The former Church of Saints Michael & John was built in 1813. Five years later a new bell was hung in the belfry. Nothing unusual about that, you might say, but when it was first rung it caused an outcry and a local Protestant, Alderman Carlton, brought a case to court against the church. The two-hundred year old anti-Catholic Penal Laws were still largely in force which included a prohibition to ring bells from Roman Catholic churches. Daniel O'Connell, after whom O'Connell Street is named and who eventually in 1829 succeeded through parliamentary means in repealing these unjust laws, acted for the defence and so powerful was his argument that the Attorney-General ordered the case to be dropped. The bell later became the official symbol of Catholic Emancipation
St Michael and All Angels Church, Macclesfield overlooks Market Place in the town of Macclesfield, Cheshire, England. (grid reference SJ 917 737). The church has been designated by English Heritage as a Grade II* listed building. It is an active Anglican parish church in the diocese of Chester, the archdeaconry of Macclesfield and the deanery of Macclesfield. It forms a team parish with three other Macclesfield churches: All Saints, St Peter's and St Barnabas'.
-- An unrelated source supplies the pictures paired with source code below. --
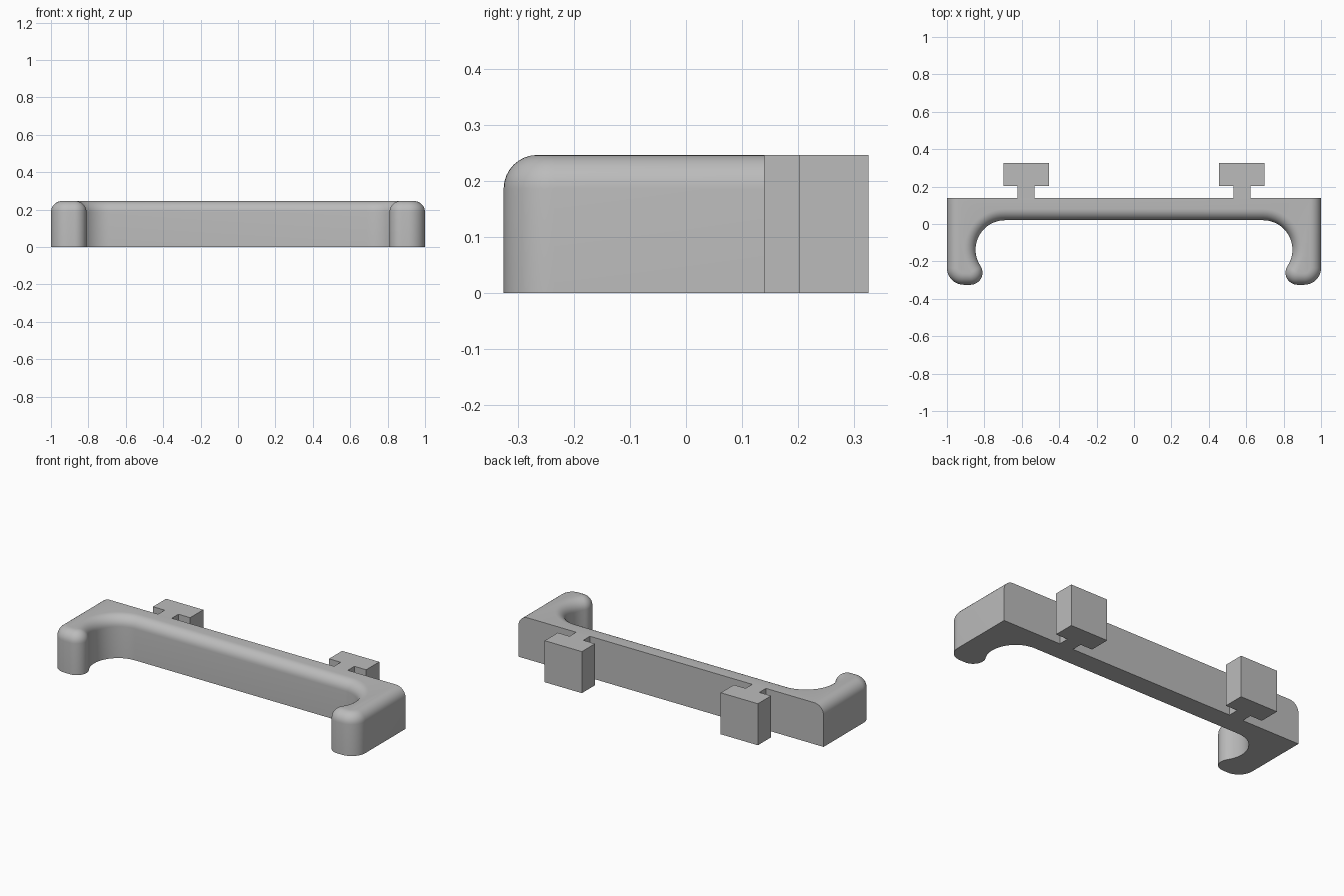
import bpy, bmesh, math

HEIGHT, ROUND = 0.246, 0.06
BACK = 0.14

cube = bpy.data.objects.get("Cube")
if cube:
    bpy.data.objects.remove(cube, do_unlink=True)

grey = bpy.data.materials.new("plain grey")
grey.use_nodes = True
grey.diffuse_color = (0.5, 0.5, 0.5, 1)
grey.node_tree.nodes["Principled BSDF"].inputs["Base Color"].default_value = grey.diffuse_color


def arc(center, radius, start, end, steps):
    angles = [math.radians(start + (end - start) * i / steps) for i in range(steps + 1)]
    return [(center[0] + radius * math.cos(a), center[1] + radius * math.sin(a)) for a in angles]


def loft(name, rings):
    """Skin a stack of (outline, height) rings and cap both ends."""
    bm = bmesh.new()
    loops = [[bm.verts.new((x, y, z)) for x, y in outline] for outline, z in rings]
    for low, high in zip(loops, loops[1:]):
        for i in range(len(low)):
            j = (i + 1) % len(low)
            bm.faces.new((low[i], low[j], high[j], high[i]))
    bm.faces.new(loops[0][::-1])
    bm.faces.new(loops[-1])
    bmesh.ops.recalc_face_normals(bm, faces=bm.faces)
    mesh = bpy.data.meshes.new(name)
    bm.to_mesh(mesh)
    bm.free()
    mesh.materials.append(grey)
    obj = bpy.data.objects.new(name, mesh)
    bpy.context.collection.objects.link(obj)
    return obj


def bracket_outline(inset):
    """Bar with two hooked arms, inset everywhere but along the flat back."""
    tip, hollow, tip_radius = (-0.875, -0.26), (-0.69, -0.137), 0.065
    dx, dy = hollow[0] - tip[0], hollow[1] - tip[1]
    turn = math.degrees(math.atan2(dy, dx))
    hollow_radius = math.hypot(dx, dy) - tip_radius
    half = [(-1 + inset, BACK)]
    half += arc((-0.91, -0.235), 0.09 - inset, 180, 270, 10)
    half += arc(tip, tip_radius - inset, 270, 360 + turn, 14)
    half += arc(hollow, hollow_radius + inset, 180 + turn, 90, 18)[1:]
    return half + [(-x, y) for x, y in reversed(half)]


# Hooked bar with a rounded top edge
rings = [(bracket_outline(0), 0)]
for i in range(9):
    a = math.pi / 2 * i / 8
    rings.append((bracket_outline(ROUND * (1 - math.cos(a))),
                  HEIGHT - ROUND + ROUND * math.sin(a)))
bar = loft("hooked_bar", rings)
bpy.ops.object.select_all(action="DESELECT")
bar.select_set(True)
bpy.context.view_layer.objects.active = bar
bpy.ops.object.shade_smooth_by_angle(angle=math.radians(35))

# T-shaped mounting lugs on the back
half_lug = [(0.045, BACK), (0.045, 0.202), (0.122, 0.202), (0.122, 0.325)]
lug = half_lug + [(-x, y) for x, y in reversed(half_lug)]
for side, x0 in (("left", 0.577), ("right", -0.577)):
    outline = [(x + x0, y) for x, y in lug]
    loft(side + "_mounting_lug", [(outline, 0), (outline, HEIGHT)])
A church has been on the site since the 13th century. There have been two major reconstructions, the last being in 1898-1901. Two ancient chapels remain dating from the 15th and 16th centuries. Inside the church are a number of tombs and memorials, mainly to the memory of the Savage and Legh families.